On August 8, 2013, as predicted by BRIDGE TO INDIA, the Gujarat Electricity Regulatory Commission (GERC) dismissed Gujarat Urja Vikas Nigam Limited’s (GUVNL’s) petition seeking a retrospective revision in tariffs for solar projects in the state. The GERC concluded that the petition is ‘not maintained’, however, the GUVNL is free to appeal to the Appellate Tribunal.
- Petition was dismissed on the basic premise of delay in appealing for review of the order
- Other grounds deeming the contract ‘not maintained’ included ‘non-jurisdiction’, ‘no provision for reopening of PPA’ and ‘incomplete information’
- The comprehensive document dismissing the petition will hopefully reinstate some confidence in investors
Last month, GUVNL filed a petition with the GERC asking for a downward revision of tariff from INR 12.54/kWh to INR 9/kWh claiming that actual project costs incurred by developers were significantly lower than initially assumed while determining the tariff.
Our last blog covering this issue emphasized that the dismissal of the petition would be crucial for India’s solar future. (refer). After holding hearings on the 25th of July as well as on the 5th of August to hear out from the 88 respondents, the GERC finally deemed the petition ‘not maintained’. The primary ground for dismissal was cited as the delay in seeking a review. The commission pointed out that as per regulations, an order can be reviewed only when the petition is filed within a period of 60 days, however in this case, GUVNL appealed for a review after more than three years.
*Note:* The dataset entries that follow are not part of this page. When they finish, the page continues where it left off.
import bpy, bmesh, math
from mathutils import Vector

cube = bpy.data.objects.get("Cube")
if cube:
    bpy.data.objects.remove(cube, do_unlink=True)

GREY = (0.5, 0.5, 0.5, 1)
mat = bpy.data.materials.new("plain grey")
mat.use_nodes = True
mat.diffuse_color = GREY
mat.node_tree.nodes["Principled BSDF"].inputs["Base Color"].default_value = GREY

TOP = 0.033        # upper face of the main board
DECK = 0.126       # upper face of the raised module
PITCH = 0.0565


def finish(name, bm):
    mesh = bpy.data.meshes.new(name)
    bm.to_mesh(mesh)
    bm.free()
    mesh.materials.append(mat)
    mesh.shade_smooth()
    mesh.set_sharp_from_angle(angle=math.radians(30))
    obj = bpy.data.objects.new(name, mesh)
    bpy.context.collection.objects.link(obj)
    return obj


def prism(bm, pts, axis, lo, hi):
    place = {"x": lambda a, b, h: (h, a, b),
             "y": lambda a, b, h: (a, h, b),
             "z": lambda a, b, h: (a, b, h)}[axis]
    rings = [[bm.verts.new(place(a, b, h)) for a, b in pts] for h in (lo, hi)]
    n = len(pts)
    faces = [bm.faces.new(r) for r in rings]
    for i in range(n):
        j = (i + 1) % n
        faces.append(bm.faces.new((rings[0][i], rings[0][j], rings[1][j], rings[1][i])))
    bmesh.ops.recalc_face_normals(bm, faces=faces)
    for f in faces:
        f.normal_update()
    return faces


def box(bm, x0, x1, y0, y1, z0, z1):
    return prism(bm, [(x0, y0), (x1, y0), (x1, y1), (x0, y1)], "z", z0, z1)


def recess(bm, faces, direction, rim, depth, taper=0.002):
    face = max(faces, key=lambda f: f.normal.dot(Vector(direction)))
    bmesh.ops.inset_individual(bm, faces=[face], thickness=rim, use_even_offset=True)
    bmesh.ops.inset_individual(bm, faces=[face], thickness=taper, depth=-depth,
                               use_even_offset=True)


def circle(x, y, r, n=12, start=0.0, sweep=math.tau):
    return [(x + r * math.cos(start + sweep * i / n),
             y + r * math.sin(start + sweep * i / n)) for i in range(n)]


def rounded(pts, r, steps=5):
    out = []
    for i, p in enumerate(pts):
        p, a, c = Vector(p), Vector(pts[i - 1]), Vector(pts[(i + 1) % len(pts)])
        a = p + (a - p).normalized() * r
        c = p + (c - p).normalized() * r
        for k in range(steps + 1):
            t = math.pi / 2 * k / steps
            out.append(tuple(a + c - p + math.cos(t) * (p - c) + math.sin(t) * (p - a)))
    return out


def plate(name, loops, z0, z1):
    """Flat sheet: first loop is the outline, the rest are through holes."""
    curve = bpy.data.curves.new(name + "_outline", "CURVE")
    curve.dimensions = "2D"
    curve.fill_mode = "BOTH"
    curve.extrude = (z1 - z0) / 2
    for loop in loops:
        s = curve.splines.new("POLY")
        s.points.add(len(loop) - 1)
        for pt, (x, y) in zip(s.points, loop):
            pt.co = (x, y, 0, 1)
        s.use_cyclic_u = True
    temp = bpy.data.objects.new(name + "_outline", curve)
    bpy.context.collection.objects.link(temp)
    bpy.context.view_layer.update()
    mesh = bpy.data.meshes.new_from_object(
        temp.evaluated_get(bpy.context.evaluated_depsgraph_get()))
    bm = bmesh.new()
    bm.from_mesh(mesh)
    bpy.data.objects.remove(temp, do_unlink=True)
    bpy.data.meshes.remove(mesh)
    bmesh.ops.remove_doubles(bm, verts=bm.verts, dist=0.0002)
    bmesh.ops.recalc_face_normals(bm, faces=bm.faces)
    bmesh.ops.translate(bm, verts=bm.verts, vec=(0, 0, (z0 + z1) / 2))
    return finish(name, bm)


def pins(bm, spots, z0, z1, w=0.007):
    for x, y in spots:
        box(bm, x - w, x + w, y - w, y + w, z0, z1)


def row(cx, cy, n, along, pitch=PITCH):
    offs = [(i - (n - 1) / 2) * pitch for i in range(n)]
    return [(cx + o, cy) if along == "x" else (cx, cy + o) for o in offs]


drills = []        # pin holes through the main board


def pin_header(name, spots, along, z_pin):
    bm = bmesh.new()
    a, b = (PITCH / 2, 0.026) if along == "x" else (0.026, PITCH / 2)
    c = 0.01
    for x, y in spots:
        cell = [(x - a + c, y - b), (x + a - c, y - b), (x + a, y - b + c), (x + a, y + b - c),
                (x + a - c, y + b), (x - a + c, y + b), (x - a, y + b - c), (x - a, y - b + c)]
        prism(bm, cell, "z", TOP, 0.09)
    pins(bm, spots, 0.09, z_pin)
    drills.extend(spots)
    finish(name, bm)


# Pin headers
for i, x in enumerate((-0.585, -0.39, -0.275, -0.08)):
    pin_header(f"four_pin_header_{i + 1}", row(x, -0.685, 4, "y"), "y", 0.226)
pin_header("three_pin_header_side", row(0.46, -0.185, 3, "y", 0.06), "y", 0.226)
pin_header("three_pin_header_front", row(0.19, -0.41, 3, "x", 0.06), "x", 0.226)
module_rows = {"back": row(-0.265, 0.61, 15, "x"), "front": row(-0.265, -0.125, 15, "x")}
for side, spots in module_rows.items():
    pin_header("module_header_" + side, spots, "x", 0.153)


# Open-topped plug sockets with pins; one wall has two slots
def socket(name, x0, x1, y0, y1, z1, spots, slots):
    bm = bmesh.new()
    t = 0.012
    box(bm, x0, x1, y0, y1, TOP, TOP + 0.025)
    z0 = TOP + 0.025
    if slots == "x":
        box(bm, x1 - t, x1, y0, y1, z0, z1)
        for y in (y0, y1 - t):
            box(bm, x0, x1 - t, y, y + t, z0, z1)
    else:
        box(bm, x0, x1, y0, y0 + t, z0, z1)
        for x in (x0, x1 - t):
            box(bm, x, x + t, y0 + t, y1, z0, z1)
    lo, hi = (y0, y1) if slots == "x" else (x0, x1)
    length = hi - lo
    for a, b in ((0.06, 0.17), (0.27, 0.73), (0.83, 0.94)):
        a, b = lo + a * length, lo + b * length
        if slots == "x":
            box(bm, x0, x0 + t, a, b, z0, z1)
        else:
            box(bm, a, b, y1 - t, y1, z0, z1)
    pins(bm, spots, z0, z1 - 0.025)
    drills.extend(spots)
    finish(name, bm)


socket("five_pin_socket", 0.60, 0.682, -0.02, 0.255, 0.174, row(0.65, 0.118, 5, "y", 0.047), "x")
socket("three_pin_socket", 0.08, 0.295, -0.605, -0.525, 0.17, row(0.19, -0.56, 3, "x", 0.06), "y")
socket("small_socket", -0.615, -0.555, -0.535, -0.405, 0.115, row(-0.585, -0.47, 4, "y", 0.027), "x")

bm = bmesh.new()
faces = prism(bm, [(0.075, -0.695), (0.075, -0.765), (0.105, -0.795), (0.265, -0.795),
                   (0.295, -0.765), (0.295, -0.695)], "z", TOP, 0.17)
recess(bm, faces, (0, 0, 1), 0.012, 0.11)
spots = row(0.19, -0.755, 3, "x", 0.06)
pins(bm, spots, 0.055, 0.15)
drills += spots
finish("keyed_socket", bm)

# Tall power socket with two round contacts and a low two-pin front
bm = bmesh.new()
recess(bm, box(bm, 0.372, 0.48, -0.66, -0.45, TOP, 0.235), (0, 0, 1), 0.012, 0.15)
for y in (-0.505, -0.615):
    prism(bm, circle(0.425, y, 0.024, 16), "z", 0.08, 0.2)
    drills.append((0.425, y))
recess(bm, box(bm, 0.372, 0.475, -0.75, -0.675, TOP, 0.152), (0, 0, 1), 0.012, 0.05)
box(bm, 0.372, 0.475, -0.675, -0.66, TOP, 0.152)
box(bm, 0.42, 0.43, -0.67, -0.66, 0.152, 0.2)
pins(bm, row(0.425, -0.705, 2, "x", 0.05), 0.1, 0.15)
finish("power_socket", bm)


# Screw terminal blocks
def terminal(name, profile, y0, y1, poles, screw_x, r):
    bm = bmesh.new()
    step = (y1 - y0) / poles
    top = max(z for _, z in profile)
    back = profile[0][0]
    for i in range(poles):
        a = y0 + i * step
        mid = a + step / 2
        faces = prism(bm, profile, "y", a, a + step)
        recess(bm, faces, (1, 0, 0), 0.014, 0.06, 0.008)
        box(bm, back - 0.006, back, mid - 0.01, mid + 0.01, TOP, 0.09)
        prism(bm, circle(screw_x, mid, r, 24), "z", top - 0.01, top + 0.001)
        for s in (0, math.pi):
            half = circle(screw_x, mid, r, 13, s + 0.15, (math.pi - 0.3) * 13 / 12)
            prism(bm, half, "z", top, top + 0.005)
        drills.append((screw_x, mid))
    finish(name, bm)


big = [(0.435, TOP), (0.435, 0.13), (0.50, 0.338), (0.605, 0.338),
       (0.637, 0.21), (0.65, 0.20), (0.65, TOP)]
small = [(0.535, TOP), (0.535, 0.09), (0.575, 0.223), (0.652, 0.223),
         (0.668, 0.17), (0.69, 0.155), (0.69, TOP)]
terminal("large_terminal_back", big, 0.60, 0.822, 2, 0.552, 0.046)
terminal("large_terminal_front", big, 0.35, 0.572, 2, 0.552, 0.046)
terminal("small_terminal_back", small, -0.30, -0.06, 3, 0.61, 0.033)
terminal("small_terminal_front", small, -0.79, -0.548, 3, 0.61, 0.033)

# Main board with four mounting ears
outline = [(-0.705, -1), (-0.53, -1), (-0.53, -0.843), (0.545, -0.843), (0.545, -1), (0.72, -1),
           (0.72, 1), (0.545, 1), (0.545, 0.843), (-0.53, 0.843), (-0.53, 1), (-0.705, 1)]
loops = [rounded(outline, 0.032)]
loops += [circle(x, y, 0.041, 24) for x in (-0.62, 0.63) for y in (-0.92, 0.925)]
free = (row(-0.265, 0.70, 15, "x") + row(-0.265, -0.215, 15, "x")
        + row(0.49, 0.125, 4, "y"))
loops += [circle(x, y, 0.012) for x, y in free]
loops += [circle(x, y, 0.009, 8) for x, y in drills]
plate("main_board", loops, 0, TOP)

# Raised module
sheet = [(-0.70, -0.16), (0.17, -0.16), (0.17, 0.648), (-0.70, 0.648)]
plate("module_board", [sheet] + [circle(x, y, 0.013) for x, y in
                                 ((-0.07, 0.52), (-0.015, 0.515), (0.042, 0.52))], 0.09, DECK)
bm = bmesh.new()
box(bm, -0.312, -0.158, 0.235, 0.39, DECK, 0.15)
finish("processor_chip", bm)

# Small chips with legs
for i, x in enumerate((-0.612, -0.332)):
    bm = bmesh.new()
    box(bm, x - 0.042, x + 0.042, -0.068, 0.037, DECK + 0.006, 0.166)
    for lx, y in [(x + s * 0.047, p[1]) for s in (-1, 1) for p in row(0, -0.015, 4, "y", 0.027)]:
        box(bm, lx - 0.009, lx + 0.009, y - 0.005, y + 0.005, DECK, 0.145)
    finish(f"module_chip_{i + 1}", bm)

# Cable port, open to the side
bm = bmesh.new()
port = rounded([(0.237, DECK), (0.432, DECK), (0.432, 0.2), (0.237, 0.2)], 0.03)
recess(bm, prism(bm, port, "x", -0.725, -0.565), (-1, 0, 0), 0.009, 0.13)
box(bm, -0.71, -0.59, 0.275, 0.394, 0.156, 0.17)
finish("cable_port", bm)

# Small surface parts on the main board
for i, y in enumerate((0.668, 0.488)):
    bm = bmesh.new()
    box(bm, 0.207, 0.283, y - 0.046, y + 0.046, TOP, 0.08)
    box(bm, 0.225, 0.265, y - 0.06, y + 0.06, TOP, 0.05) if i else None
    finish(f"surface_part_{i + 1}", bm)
In addition to that, the Commission also explained that it does not have the authority to re-negotiate the PPA as requested by GUVNL as this function does not fall under its jurisdiction. Therefore, it stated that ‘the re-determination of tariff as requested from the commission by the petitioner is not warranted’. Further, regarding the revision of tariff and re-negotiation of the PPA, the document (Refer to the document) says that PPAs can be re-opened only for the purpose of incentivizing non-conventional energy projects and not for reducing the incentive. Moreover, the PPAs hold no clause for such a revision of tariffs, unless and until there is an agreement from the developers’ end. It is only a change in legislation can warrant the opening of a finalized PPA.
The GERC also mentioned that the GUVNL had provided the details of only 10 companies that have benefited from the lower costs of project development or have not met the 70:30 debt equity criterion. The information provided is also largely one-sided and no consideration has been given to the views of the developers. Therefore, the case against the developers was considered incomplete. The GERC finally concluded that the petition is dismissed on the above grounds.
This dismissal has provided some relief to the developers but it would take time to restore overall investor confidence, especially in the wake of uncertainty surrounding the other policies in Tamil Nadu and Andhra Pradesh. However, BRIDGE TO INDIA believes that GERC’s comprehensive document dismissing the petition on several lawful grounds will help reinstate the confidence of the investors in due time.